▶ **Task to complete**
Output the data below exactly. Leave nothing out.
##### Information provided
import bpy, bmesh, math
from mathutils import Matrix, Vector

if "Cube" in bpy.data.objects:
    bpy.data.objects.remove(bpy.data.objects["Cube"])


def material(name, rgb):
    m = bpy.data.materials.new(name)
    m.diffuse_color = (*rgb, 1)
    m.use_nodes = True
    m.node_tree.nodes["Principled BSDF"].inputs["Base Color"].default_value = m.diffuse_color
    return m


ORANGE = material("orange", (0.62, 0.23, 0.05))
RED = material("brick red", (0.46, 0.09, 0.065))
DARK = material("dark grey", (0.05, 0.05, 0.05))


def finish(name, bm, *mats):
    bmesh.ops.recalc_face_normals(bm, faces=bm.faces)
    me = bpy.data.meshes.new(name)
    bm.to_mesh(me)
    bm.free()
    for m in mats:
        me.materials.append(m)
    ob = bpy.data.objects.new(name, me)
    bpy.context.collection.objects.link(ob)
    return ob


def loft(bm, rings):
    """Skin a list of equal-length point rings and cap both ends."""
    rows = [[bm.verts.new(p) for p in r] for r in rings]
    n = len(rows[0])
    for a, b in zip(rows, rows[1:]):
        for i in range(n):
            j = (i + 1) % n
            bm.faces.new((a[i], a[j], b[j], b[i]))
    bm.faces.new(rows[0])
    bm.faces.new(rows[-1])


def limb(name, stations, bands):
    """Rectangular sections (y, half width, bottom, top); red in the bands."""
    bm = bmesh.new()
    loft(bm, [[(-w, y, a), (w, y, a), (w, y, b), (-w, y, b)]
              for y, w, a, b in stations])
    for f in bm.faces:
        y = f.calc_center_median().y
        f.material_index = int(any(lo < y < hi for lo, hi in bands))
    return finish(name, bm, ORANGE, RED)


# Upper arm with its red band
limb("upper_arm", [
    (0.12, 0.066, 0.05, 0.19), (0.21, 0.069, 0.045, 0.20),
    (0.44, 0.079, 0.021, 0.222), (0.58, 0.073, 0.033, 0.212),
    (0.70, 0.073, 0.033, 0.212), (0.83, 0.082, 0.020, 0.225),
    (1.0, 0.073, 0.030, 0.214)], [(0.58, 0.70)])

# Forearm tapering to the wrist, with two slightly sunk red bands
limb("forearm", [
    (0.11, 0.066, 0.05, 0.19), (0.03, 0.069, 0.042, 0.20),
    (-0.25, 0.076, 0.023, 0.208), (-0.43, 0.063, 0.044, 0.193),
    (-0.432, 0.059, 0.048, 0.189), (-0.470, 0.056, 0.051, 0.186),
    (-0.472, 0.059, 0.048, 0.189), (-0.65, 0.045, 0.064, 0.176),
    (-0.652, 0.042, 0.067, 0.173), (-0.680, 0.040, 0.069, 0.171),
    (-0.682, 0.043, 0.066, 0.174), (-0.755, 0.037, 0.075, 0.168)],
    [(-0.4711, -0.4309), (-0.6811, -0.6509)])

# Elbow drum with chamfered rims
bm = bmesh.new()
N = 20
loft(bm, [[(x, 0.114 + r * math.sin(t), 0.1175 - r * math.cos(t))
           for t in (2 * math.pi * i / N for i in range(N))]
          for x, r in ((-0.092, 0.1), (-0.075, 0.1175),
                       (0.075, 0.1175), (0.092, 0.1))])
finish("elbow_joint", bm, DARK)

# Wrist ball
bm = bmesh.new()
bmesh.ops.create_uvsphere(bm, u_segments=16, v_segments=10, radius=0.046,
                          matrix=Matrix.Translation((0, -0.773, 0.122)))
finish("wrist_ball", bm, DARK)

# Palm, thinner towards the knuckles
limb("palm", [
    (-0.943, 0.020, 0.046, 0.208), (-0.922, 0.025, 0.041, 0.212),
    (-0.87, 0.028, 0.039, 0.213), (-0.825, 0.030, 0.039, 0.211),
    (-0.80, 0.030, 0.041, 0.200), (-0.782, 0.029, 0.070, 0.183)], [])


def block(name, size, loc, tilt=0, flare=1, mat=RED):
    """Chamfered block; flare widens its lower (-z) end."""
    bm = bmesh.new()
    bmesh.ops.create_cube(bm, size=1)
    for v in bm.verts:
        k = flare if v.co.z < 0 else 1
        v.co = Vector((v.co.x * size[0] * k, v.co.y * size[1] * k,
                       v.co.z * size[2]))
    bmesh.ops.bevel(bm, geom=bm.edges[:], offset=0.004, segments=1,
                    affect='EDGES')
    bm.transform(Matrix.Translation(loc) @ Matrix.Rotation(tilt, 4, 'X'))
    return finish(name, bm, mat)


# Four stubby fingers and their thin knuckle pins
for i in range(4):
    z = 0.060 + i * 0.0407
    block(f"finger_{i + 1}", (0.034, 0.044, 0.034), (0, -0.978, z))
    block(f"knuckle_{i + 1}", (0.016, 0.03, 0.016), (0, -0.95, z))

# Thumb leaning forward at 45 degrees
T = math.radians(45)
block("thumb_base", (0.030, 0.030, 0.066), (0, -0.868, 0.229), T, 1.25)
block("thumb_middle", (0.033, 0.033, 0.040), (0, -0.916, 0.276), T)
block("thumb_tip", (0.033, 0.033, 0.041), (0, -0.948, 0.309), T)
##########
▶ **Output of the task**
import bpy, bmesh, math
from mathutils import Matrix, Vector

if "Cube" in bpy.data.objects:
    bpy.data.objects.remove(bpy.data.objects["Cube"])


def material(name, rgb):
    m = bpy.data.materials.new(name)
    m.diffuse_color = (*rgb, 1)
    m.use_nodes = True
    m.node_tree.nodes["Principled BSDF"].inputs["Base Color"].default_value = m.diffuse_color
    return m


ORANGE = material("orange", (0.62, 0.23, 0.05))
RED = material("brick red", (0.46, 0.09, 0.065))
DARK = material("dark grey", (0.05, 0.05, 0.05))


def finish(name, bm, *mats):
    bmesh.ops.recalc_face_normals(bm, faces=bm.faces)
    me = bpy.data.meshes.new(name)
    bm.to_mesh(me)
    bm.free()
    for m in mats:
        me.materials.append(m)
    ob = bpy.data.objects.new(name, me)
    bpy.context.collection.objects.link(ob)
    return ob


def loft(bm, rings):
    """Skin a list of equal-length point rings and cap both ends."""
    rows = [[bm.verts.new(p) for p in r] for r in rings]
    n = len(rows[0])
    for a, b in zip(rows, rows[1:]):
        for i in range(n):
            j = (i + 1) % n
            bm.faces.new((a[i], a[j], b[j], b[i]))
    bm.faces.new(rows[0])
    bm.faces.new(rows[-1])


def limb(name, stations, bands):
    """Rectangular sections (y, half width, bottom, top); red in the bands."""
    bm = bmesh.new()
    loft(bm, [[(-w, y, a), (w, y, a), (w, y, b), (-w, y, b)]
              for y, w, a, b in stations])
    for f in bm.faces:
        y = f.calc_center_median().y
        f.material_index = int(any(lo < y < hi for lo, hi in bands))
    return finish(name, bm, ORANGE, RED)


# Upper arm with its red band
limb("upper_arm", [
    (0.12, 0.066, 0.05, 0.19), (0.21, 0.069, 0.045, 0.20),
    (0.44, 0.079, 0.021, 0.222), (0.58, 0.073, 0.033, 0.212),
    (0.70, 0.073, 0.033, 0.212), (0.83, 0.082, 0.020, 0.225),
    (1.0, 0.073, 0.030, 0.214)], [(0.58, 0.70)])

# Forearm tapering to the wrist, with two slightly sunk red bands
limb("forearm", [
    (0.11, 0.066, 0.05, 0.19), (0.03, 0.069, 0.042, 0.20),
    (-0.25, 0.076, 0.023, 0.208), (-0.43, 0.063, 0.044, 0.193),
    (-0.432, 0.059, 0.048, 0.189), (-0.470, 0.056, 0.051, 0.186),
    (-0.472, 0.059, 0.048, 0.189), (-0.65, 0.045, 0.064, 0.176),
    (-0.652, 0.042, 0.067, 0.173), (-0.680, 0.040, 0.069, 0.171),
    (-0.682, 0.043, 0.066, 0.174), (-0.755, 0.037, 0.075, 0.168)],
    [(-0.4711, -0.4309), (-0.6811, -0.6509)])

# Elbow drum with chamfered rims
bm = bmesh.new()
N = 20
loft(bm, [[(x, 0.114 + r * math.sin(t), 0.1175 - r * math.cos(t))
           for t in (2 * math.pi * i / N for i in range(N))]
          for x, r in ((-0.092, 0.1), (-0.075, 0.1175),
                       (0.075, 0.1175), (0.092, 0.1))])
finish("elbow_joint", bm, DARK)

# Wrist ball
bm = bmesh.new()
bmesh.ops.create_uvsphere(bm, u_segments=16, v_segments=10, radius=0.046,
                          matrix=Matrix.Translation((0, -0.773, 0.122)))
finish("wrist_ball", bm, DARK)

# Palm, thinner towards the knuckles
limb("palm", [
    (-0.943, 0.020, 0.046, 0.208), (-0.922, 0.025, 0.041, 0.212),
    (-0.87, 0.028, 0.039, 0.213), (-0.825, 0.030, 0.039, 0.211),
    (-0.80, 0.030, 0.041, 0.200), (-0.782, 0.029, 0.070, 0.183)], [])


def block(name, size, loc, tilt=0, flare=1, mat=RED):
    """Chamfered block; flare widens its lower (-z) end."""
    bm = bmesh.new()
    bmesh.ops.create_cube(bm, size=1)
    for v in bm.verts:
        k = flare if v.co.z < 0 else 1
        v.co = Vector((v.co.x * size[0] * k, v.co.y * size[1] * k,
                       v.co.z * size[2]))
    bmesh.ops.bevel(bm, geom=bm.edges[:], offset=0.004, segments=1,
                    affect='EDGES')
    bm.transform(Matrix.Translation(loc) @ Matrix.Rotation(tilt, 4, 'X'))
    return finish(name, bm, mat)


# Four stubby fingers and their thin knuckle pins
for i in range(4):
    z = 0.060 + i * 0.0407
    block(f"finger_{i + 1}", (0.034, 0.044, 0.034), (0, -0.978, z))
    block(f"knuckle_{i + 1}", (0.016, 0.03, 0.016), (0, -0.95, z))

# Thumb leaning forward at 45 degrees
T = math.radians(45)
block("thumb_base", (0.030, 0.030, 0.066), (0, -0.868, 0.229), T, 1.25)
block("thumb_middle", (0.033, 0.033, 0.040), (0, -0.916, 0.276), T)
block("thumb_tip", (0.033, 0.033, 0.041), (0, -0.948, 0.309), T)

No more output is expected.